The Brassin parts are safely contained in the transparent plastic blister packaging. The rein parts have two layers of sponge to absorb any jolts and the photo etched fret is backed by black card and is secured with tape. Now that’s what you call excellent packaging. Inside you will find: Resin
-1 x reduction gear housing with the two distributor housings either side of the magneto.
-1 x forward bank of cylinders and the front of the rear bank of cylinders.
-1 x rear bank of cylinders and exhaust pipes.
-1 x locating pin for the two rows of cylinders.
-2 x access covers from the upper engine nacelle. Photo etched
-1 x ignition harness.
-6 x lengths of internal framework.
-1 x 6 page construction guide.
First impression is the quality of the resin casting. The nicely defined detail around the first bank of engine cylinders particularly the cooling fins and the push rods. Looking at the second bank of cylinders I was dismayed to find no sign of any of the same detail. I have I duff set of resin castings? The answer is no, if you look very carefully, the second row of cylinders can just be seen between the first bank of cylinders. The second bank of cylinders provides the detail for the cylinder heads and exhaust pipes. The exhaust pipes have shallow holes in them providing extra interest. A shaped resin pin is pushed through both banks of cylinders and this ensures that the two banks of cylinders are correctly aligned. The one piece photo etched ignition harness finishes of the detail.
The housing for the propeller reduction gear is separate and has the magneto and the two distributor housings cast onto it. Also included is the propeller shaft. Again there is some excellent detail to be seen. All the main resin parts are attached to substantial resin blocks that needs to be removed with a razor saw or fine hacksaw blade. Eduard has provided plenty of spare resin so that you can cut with a good margin of error and sand the excess away.
The two resin access covers are beautifully thin.
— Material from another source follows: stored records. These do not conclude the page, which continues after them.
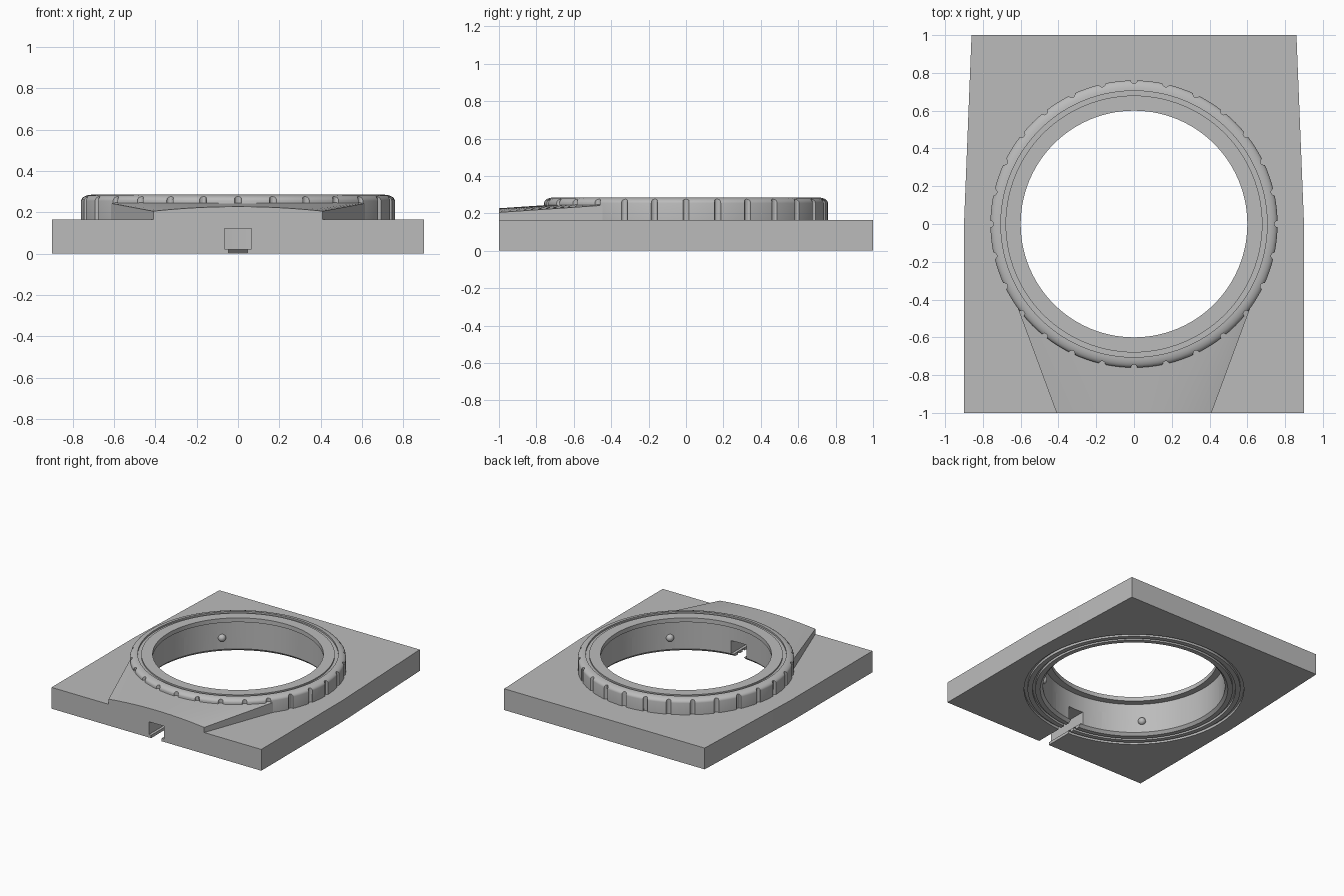
import bpy, bmesh, math
from math import sin, cos, pi, radians

old = bpy.data.objects.get("Cube")
if old:
    bpy.data.objects.remove(old, do_unlink=True)

grey = bpy.data.materials.new("plain grey")
grey.use_nodes = True
tone = (0.5, 0.5, 0.5, 1)
grey.diffuse_color = tone
grey.node_tree.nodes["Principled BSDF"].inputs["Base Color"].default_value = tone

SEGMENTS = 112


def make(name, bm):
    bmesh.ops.recalc_face_normals(bm, faces=bm.faces)
    mesh = bpy.data.meshes.new(name)
    bm.to_mesh(mesh)
    bm.free()
    ob = bpy.data.objects.new(name, mesh)
    mesh.materials.append(grey)
    bpy.context.collection.objects.link(ob)
    return ob


def activate(ob):
    bpy.ops.object.select_all(action="DESELECT")
    ob.select_set(True)
    bpy.context.view_layer.objects.active = ob


def smooth(ob):
    activate(ob)
    bpy.ops.object.shade_smooth_by_angle(angle=radians(30))


def lathe(name, profile):
    """Revolve a closed (radius, z) outline around the z axis."""
    bm = bmesh.new()
    rings = []
    for i in range(SEGMENTS):
        a = 2 * pi * i / SEGMENTS
        rings.append([bm.verts.new((r * cos(a), r * sin(a), z)) for r, z in profile])
    n = len(profile)
    for i in range(SEGMENTS):
        p, q = rings[i], rings[(i + 1) % SEGMENTS]
        for j in range(n):
            k = (j + 1) % n
            bm.faces.new((p[j], q[j], q[k], p[k]))
    return make(name, bm)


def prism(name, outline, z0, z1):
    bm = bmesh.new()
    face = bm.faces.new([bm.verts.new((x, y, z0)) for x, y in outline])
    ext = bmesh.ops.extrude_face_region(bm, geom=[face])
    for v in ext["geom"]:
        if isinstance(v, bmesh.types.BMVert):
            v.co.z = z1
    return make(name, bm)


def box(name, half, y0, y1, z0, z1):
    return prism(name, [(-half, y0), (half, y0), (half, y1), (-half, y1)], z0, z1)


def cut(ob, cutter):
    cutter.hide_render = True
    mod = ob.modifiers.new("cut", "BOOLEAN")
    mod.operation = "DIFFERENCE"
    mod.solver = "EXACT"
    mod.object = cutter
    activate(ob)
    bpy.ops.object.modifier_apply(modifier=mod.name)
    bpy.data.objects.remove(cutter, do_unlink=True)


def circle(r):
    return [(r * cos(2 * pi * i / SEGMENTS), r * sin(2 * pi * i / SEGMENTS))
            for i in range(SEGMENTS)]


# Base plate, tapering toward the back
TOP, BORE = 0.165, 0.65
plate = prism("base_plate", [(-0.9, -1), (0.9, -1), (0.9, 0), (0.86, 1),
                             (-0.86, 1), (-0.9, 0)], 0, TOP)
cut(plate, prism("bore_cutter", circle(BORE), -0.1, 0.4))
# Chamfer at the mouth of the bore and shallow grooves underneath
cut(plate, lathe("chamfer_cutter", [(0.6, -0.01), (0.68, -0.01), (0.645, 0.025), (0.6, 0.025)]))
for inner, outer in ((0.705, 0.725), (0.76, 0.785)):
    cut(plate, lathe("groove_cutter", [(inner, -0.02), (outer, -0.02),
                                       (outer, 0.02), (inner, 0.02)]))
# T-shaped slot from the front edge into the bore
cut(plate, box("slot_cutter", 0.065, -1.1, -0.5, 0.022, 0.122))
cut(plate, box("slit_cutter", 0.045, -1.1, -0.5, -0.05, 0.06))
smooth(plate)

# Grip ring with rounded shoulder, face groove and inner lip
shoulder = [(0.705 + 0.055 * cos(a), 0.255 + 0.03 * sin(a))
            for a in [pi / 2 * i / 6 for i in range(7)]]
ring = lathe("grip_ring", [(0.76, TOP)] + shoulder + [
    (0.705, 0.272), (0.68, 0.272), (0.68, 0.283), (0.6, 0.283),
    (0.6, 0.25), (BORE, 0.25), (BORE, TOP)])

# Finger notches around the grip ring
NOTCHES = 28
bm = bmesh.new()
for i in range(NOTCHES):
    a = 2 * pi * i / NOTCHES
    made = bmesh.ops.create_cone(bm, cap_ends=True, segments=12, radius1=0.018,
                                 radius2=0.018, depth=0.4)
    bmesh.ops.translate(bm, verts=made["verts"],
                        vec=(0.762 * cos(a), 0.762 * sin(a), 0.25))
cut(ring, make("notch_cutter", bm))
smooth(ring)

# Crowned ramp rising from the front edge to the ring
COLS, END = 32, 0.735
bm = bmesh.new()
columns = []
for i in range(COLS + 1):
    u = 2 * i / COLS - 1
    a = radians(64) * u
    crown = 0.205 + 0.022 * (1 - u * u)
    x, y = END * sin(a), -END * cos(a)
    columns.append([bm.verts.new(p) for p in (
        (0.41 * u, -1, TOP), (0.41 * u, -1, crown),
        (x, y, crown + 0.068 * (y + 1)), (x, y, TOP))])
for p, q in zip(columns, columns[1:]):
    for j in range(4):
        k = (j + 1) % 4
        bm.faces.new((p[j], q[j], q[k], p[k]))
bm.faces.new(columns[0])
bm.faces.new(columns[-1])
smooth(make("front_ramp", bm))

# Four small locating bumps inside the bore
for i in range(4):
    a = pi / 4 + i * pi / 2
    bm = bmesh.new()
    bmesh.ops.create_uvsphere(bm, u_segments=20, v_segments=12, radius=0.028)
    bump = make("bore_bump", bm)
    bump.location = (BORE * cos(a), BORE * sin(a), 0.11)
    smooth(bump)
They are attached to their casting blocks by an extremely thin film of resin. The photo etched framing is nicely done and has fine etched holes along their length.
Obviously there is a bit of surgery necessary to show off all the lovely detail. The engine mount on the fuselage need shortening by 1.3 mm and the exhaust detail needs to be sanded away. On the cowling itself the access hatches needs to be cut away and the areas where the exhaust pipe emerges from the rear of the cowling needs to be trimmed. When this is done the photo etched framework needs to be added.
Full instructions are provided and they are very clear. One thing that is missing is any guidance about colours, but there is plenty of reference material out there.
This is a great release from Eduard and certainly will add a whole lot of interest to the 1/72 Hellcat kits. Obviously some surgery is required, but it does look fairly straightforward. The extra effort will be well worth it.
Highs: Excellent detail, sensible break down of parts.Lows: Lack of colour reference.Verdict: The kits plastic Pratt & Whitney engine is very good, but if you fancy revealing the engine to show more detail, this is the way to go. Highly recommended.